● AIM OF THE TASK
Beginning at whichever line contains "bpy.context.collection.objects.link(obj)", reproduce each line of the records below word for word, ending with the last, and add nothing.

● GIVEN DATA

++++++++

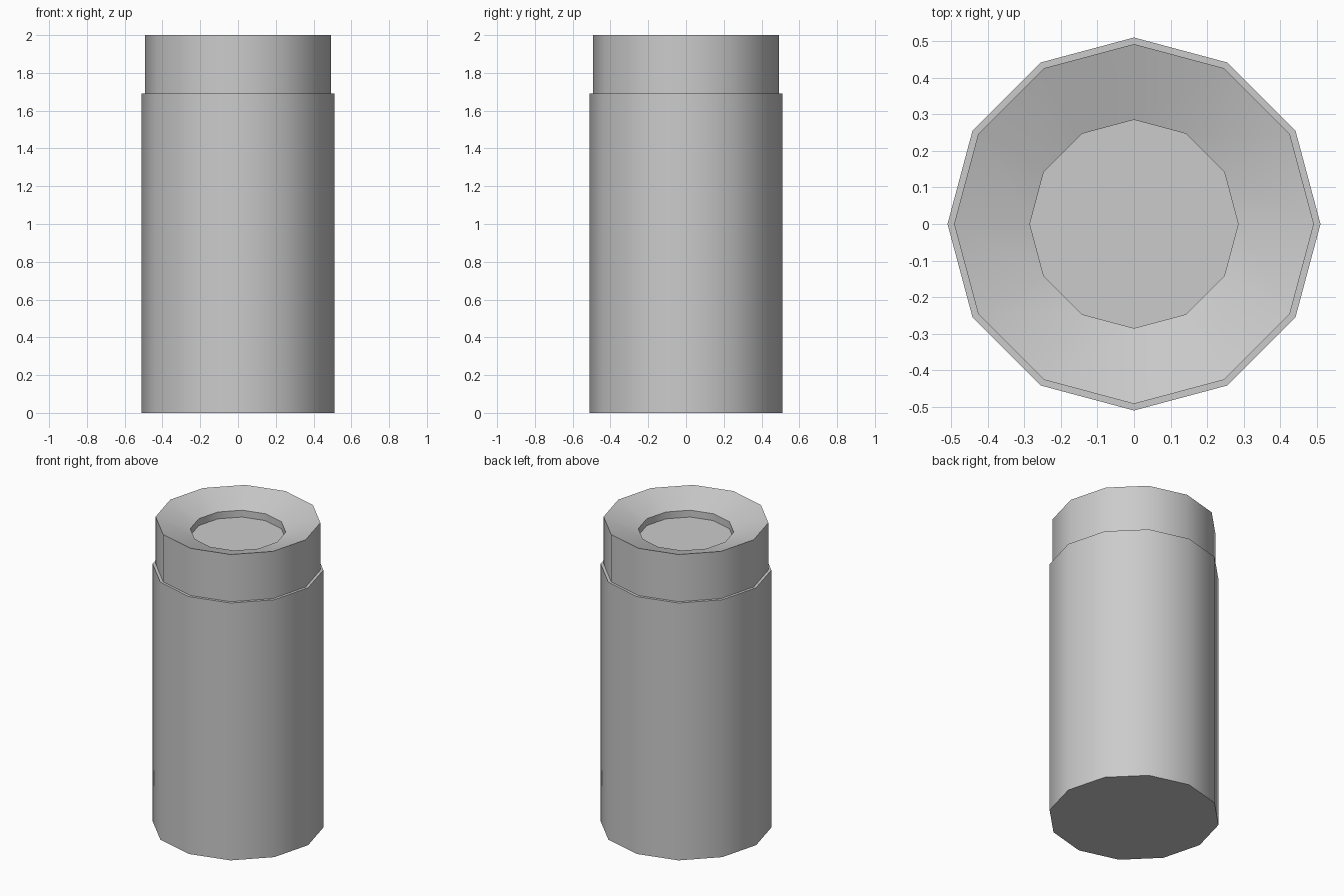
import bpy, bmesh, math

if "Cube" in bpy.data.objects:
    bpy.data.objects.remove(bpy.data.objects["Cube"])

SIDES = 12


def lathe(name, profile):
    """Revolve (radius, z) points around z; radius 0 becomes a fan centre."""
    bm = bmesh.new()
    rings = []
    for r, z in profile:
        if r == 0:
            rings.append([bm.verts.new((0, 0, z))] * SIDES)
        else:
            rings.append([bm.verts.new((r * math.cos(2 * math.pi * i / SIDES),
                                        r * math.sin(2 * math.pi * i / SIDES), z))
                          for i in range(SIDES)])
    for a, b in zip(rings, rings[1:]):
        for i in range(SIDES):
            j = (i + 1) % SIDES
            quad = dict.fromkeys([a[i], a[j], b[j], b[i]])  # drops repeated centre
            bm.faces.new(list(quad))
    bmesh.ops.recalc_face_normals(bm, faces=bm.faces)
    mesh = bpy.data.meshes.new(name)
    bm.to_mesh(mesh)
    bm.free()
    obj = bpy.data.objects.new(name, mesh)
    bpy.context.collection.objects.link(obj)
    bpy.ops.object.select_all(action='DESELECT')
    obj.select_set(True)
    bpy.context.view_layer.objects.active = obj
    bpy.ops.object.shade_smooth_by_angle(angle=math.radians(40))
    return obj


# Closed body: flat base, straight wall, sloping rim and shallow round recess
lathe("can_body", [(0, 0), (0.492, 0), (0.492, 2.0),
                   (0.285, 1.93), (0.285, 1.885), (0, 1.885)])

# Thin sleeve wrapped around the lower part
lathe("outer_sleeve", [(0.492, 0), (0.51, 0), (0.51, 1.69), (0.492, 1.69)])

++++++++

● OUTPUT FOR THIS EXERCISE
    bpy.context.collection.objects.link(obj)
    bpy.ops.object.select_all(action='DESELECT')
    obj.select_set(True)
    bpy.context.view_layer.objects.active = obj
    bpy.ops.object.shade_smooth_by_angle(angle=math.radians(40))
    return obj


# Closed body: flat base, straight wall, sloping rim and shallow round recess
lathe("can_body", [(0, 0), (0.492, 0), (0.492, 2.0),
                   (0.285, 1.93), (0.285, 1.885), (0, 1.885)])

# Thin sleeve wrapped around the lower part
lathe("outer_sleeve", [(0.492, 0), (0.51, 0), (0.51, 1.69), (0.492, 1.69)])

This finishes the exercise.